(Saved data entries)
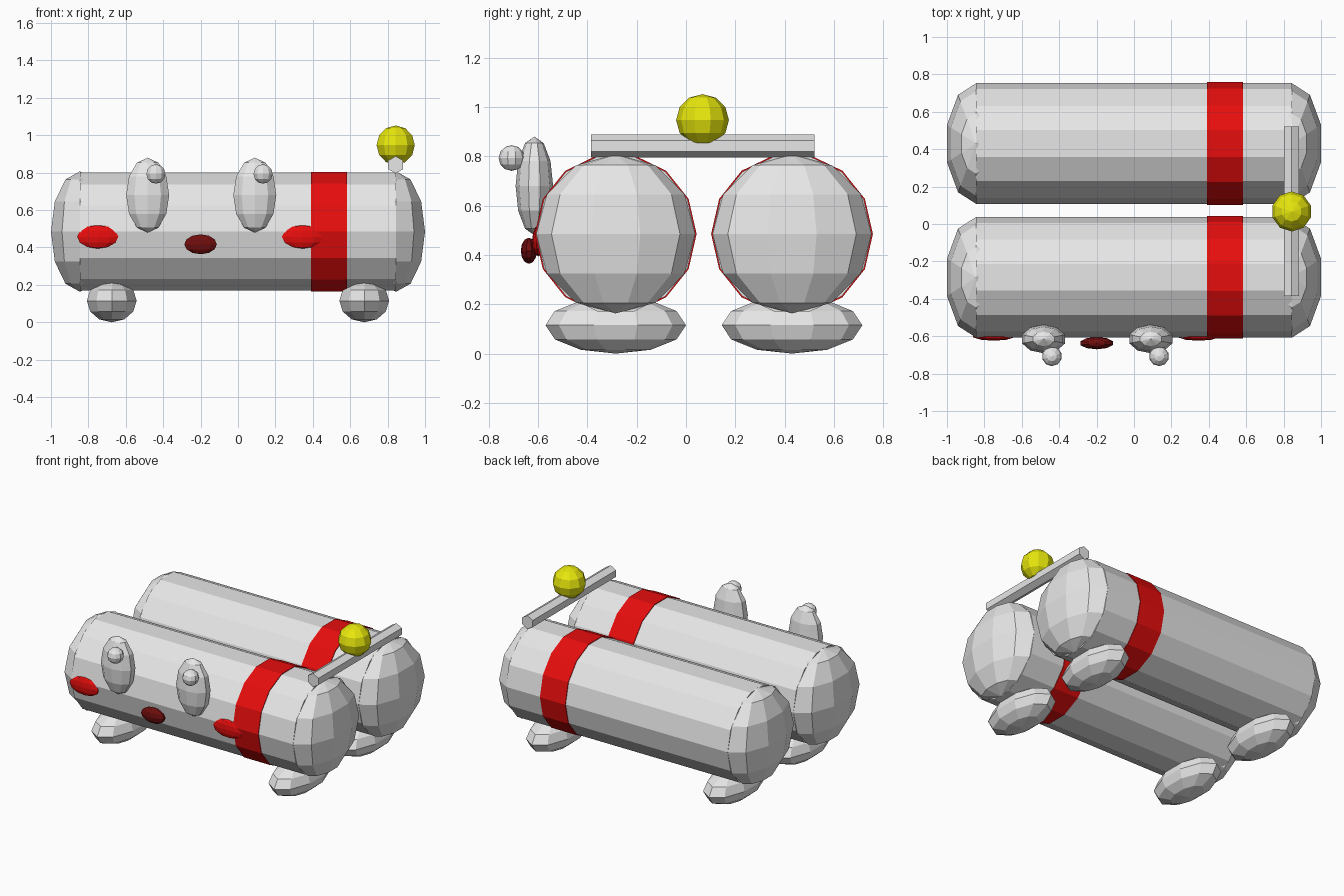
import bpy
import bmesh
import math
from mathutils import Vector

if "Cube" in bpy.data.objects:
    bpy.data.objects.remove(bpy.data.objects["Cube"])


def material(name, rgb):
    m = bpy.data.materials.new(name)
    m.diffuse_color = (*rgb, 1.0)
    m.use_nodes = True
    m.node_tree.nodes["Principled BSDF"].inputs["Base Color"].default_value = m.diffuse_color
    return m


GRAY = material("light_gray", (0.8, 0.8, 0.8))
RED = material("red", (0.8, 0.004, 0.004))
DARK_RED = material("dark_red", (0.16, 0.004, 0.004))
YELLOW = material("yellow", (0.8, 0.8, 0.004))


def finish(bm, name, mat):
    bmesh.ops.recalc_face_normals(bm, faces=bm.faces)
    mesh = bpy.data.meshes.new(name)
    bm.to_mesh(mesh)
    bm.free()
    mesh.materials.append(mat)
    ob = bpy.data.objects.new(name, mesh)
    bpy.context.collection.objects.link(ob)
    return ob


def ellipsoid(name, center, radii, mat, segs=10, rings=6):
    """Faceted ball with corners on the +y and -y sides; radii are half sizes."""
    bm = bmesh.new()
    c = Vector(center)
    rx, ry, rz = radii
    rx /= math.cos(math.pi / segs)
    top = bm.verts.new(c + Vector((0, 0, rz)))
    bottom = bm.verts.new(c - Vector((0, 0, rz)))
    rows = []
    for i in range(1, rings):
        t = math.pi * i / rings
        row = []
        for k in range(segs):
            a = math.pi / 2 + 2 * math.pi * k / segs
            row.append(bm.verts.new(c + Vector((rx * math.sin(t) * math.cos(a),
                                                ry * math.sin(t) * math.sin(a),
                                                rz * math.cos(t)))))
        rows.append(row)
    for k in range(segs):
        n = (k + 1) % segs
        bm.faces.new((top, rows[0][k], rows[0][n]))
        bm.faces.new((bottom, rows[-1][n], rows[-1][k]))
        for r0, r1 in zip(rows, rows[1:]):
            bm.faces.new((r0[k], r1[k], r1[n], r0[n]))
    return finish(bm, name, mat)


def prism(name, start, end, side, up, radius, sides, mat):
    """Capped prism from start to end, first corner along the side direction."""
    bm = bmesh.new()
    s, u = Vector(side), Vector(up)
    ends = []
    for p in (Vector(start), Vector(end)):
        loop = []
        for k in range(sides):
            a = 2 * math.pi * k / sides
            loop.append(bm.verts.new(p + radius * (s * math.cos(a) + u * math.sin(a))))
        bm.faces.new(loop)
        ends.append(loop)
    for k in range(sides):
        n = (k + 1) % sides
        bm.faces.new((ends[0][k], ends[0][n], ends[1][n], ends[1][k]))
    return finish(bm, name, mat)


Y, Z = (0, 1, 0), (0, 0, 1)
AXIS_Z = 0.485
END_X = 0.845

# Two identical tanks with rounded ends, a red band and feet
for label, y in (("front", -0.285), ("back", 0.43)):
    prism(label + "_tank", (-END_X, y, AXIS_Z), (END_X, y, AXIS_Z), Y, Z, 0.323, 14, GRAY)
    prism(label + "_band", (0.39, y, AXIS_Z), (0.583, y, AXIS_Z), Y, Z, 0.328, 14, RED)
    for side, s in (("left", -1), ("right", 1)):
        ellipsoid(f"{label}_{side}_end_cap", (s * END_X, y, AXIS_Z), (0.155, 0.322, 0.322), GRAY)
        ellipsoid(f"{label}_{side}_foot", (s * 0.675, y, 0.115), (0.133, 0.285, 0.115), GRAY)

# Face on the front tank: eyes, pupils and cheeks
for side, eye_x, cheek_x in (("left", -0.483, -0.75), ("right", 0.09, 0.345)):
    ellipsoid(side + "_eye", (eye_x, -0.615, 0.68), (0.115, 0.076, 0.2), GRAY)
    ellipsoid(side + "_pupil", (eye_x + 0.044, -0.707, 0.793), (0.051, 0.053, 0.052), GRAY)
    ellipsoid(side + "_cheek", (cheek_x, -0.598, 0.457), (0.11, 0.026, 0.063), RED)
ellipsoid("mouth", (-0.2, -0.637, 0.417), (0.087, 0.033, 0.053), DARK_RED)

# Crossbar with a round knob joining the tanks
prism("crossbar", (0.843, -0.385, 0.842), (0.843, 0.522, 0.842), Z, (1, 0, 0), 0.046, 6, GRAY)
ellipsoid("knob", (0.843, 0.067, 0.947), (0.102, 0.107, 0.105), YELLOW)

- Action item: The data above must be given again in full and unaltered, minus its images.

- Solution for this exercise:
import bpy
import bmesh
import math
from mathutils import Vector

if "Cube" in bpy.data.objects:
    bpy.data.objects.remove(bpy.data.objects["Cube"])


def material(name, rgb):
    m = bpy.data.materials.new(name)
    m.diffuse_color = (*rgb, 1.0)
    m.use_nodes = True
    m.node_tree.nodes["Principled BSDF"].inputs["Base Color"].default_value = m.diffuse_color
    return m


GRAY = material("light_gray", (0.8, 0.8, 0.8))
RED = material("red", (0.8, 0.004, 0.004))
DARK_RED = material("dark_red", (0.16, 0.004, 0.004))
YELLOW = material("yellow", (0.8, 0.8, 0.004))


def finish(bm, name, mat):
    bmesh.ops.recalc_face_normals(bm, faces=bm.faces)
    mesh = bpy.data.meshes.new(name)
    bm.to_mesh(mesh)
    bm.free()
    mesh.materials.append(mat)
    ob = bpy.data.objects.new(name, mesh)
    bpy.context.collection.objects.link(ob)
    return ob


def ellipsoid(name, center, radii, mat, segs=10, rings=6):
    """Faceted ball with corners on the +y and -y sides; radii are half sizes."""
    bm = bmesh.new()
    c = Vector(center)
    rx, ry, rz = radii
    rx /= math.cos(math.pi / segs)
    top = bm.verts.new(c + Vector((0, 0, rz)))
    bottom = bm.verts.new(c - Vector((0, 0, rz)))
    rows = []
    for i in range(1, rings):
        t = math.pi * i / rings
        row = []
        for k in range(segs):
            a = math.pi / 2 + 2 * math.pi * k / segs
            row.append(bm.verts.new(c + Vector((rx * math.sin(t) * math.cos(a),
                                                ry * math.sin(t) * math.sin(a),
                                                rz * math.cos(t)))))
        rows.append(row)
    for k in range(segs):
        n = (k + 1) % segs
        bm.faces.new((top, rows[0][k], rows[0][n]))
        bm.faces.new((bottom, rows[-1][n], rows[-1][k]))
        for r0, r1 in zip(rows, rows[1:]):
            bm.faces.new((r0[k], r1[k], r1[n], r0[n]))
    return finish(bm, name, mat)


def prism(name, start, end, side, up, radius, sides, mat):
    """Capped prism from start to end, first corner along the side direction."""
    bm = bmesh.new()
    s, u = Vector(side), Vector(up)
    ends = []
    for p in (Vector(start), Vector(end)):
        loop = []
        for k in range(sides):
            a = 2 * math.pi * k / sides
            loop.append(bm.verts.new(p + radius * (s * math.cos(a) + u * math.sin(a))))
        bm.faces.new(loop)
        ends.append(loop)
    for k in range(sides):
        n = (k + 1) % sides
        bm.faces.new((ends[0][k], ends[0][n], ends[1][n], ends[1][k]))
    return finish(bm, name, mat)


Y, Z = (0, 1, 0), (0, 0, 1)
AXIS_Z = 0.485
END_X = 0.845

# Two identical tanks with rounded ends, a red band and feet
for label, y in (("front", -0.285), ("back", 0.43)):
    prism(label + "_tank", (-END_X, y, AXIS_Z), (END_X, y, AXIS_Z), Y, Z, 0.323, 14, GRAY)
    prism(label + "_band", (0.39, y, AXIS_Z), (0.583, y, AXIS_Z), Y, Z, 0.328, 14, RED)
    for side, s in (("left", -1), ("right", 1)):
        ellipsoid(f"{label}_{side}_end_cap", (s * END_X, y, AXIS_Z), (0.155, 0.322, 0.322), GRAY)
        ellipsoid(f"{label}_{side}_foot", (s * 0.675, y, 0.115), (0.133, 0.285, 0.115), GRAY)

# Face on the front tank: eyes, pupils and cheeks
for side, eye_x, cheek_x in (("left", -0.483, -0.75), ("right", 0.09, 0.345)):
    ellipsoid(side + "_eye", (eye_x, -0.615, 0.68), (0.115, 0.076, 0.2), GRAY)
    ellipsoid(side + "_pupil", (eye_x + 0.044, -0.707, 0.793), (0.051, 0.053, 0.052), GRAY)
    ellipsoid(side + "_cheek", (cheek_x, -0.598, 0.457), (0.11, 0.026, 0.063), RED)
ellipsoid("mouth", (-0.2, -0.637, 0.417), (0.087, 0.033, 0.053), DARK_RED)

# Crossbar with a round knob joining the tanks
prism("crossbar", (0.843, -0.385, 0.842), (0.843, 0.522, 0.842), Z, (1, 0, 0), 0.046, 6, GRAY)
ellipsoid("knob", (0.843, 0.067, 0.947), (0.102, 0.107, 0.105), YELLOW)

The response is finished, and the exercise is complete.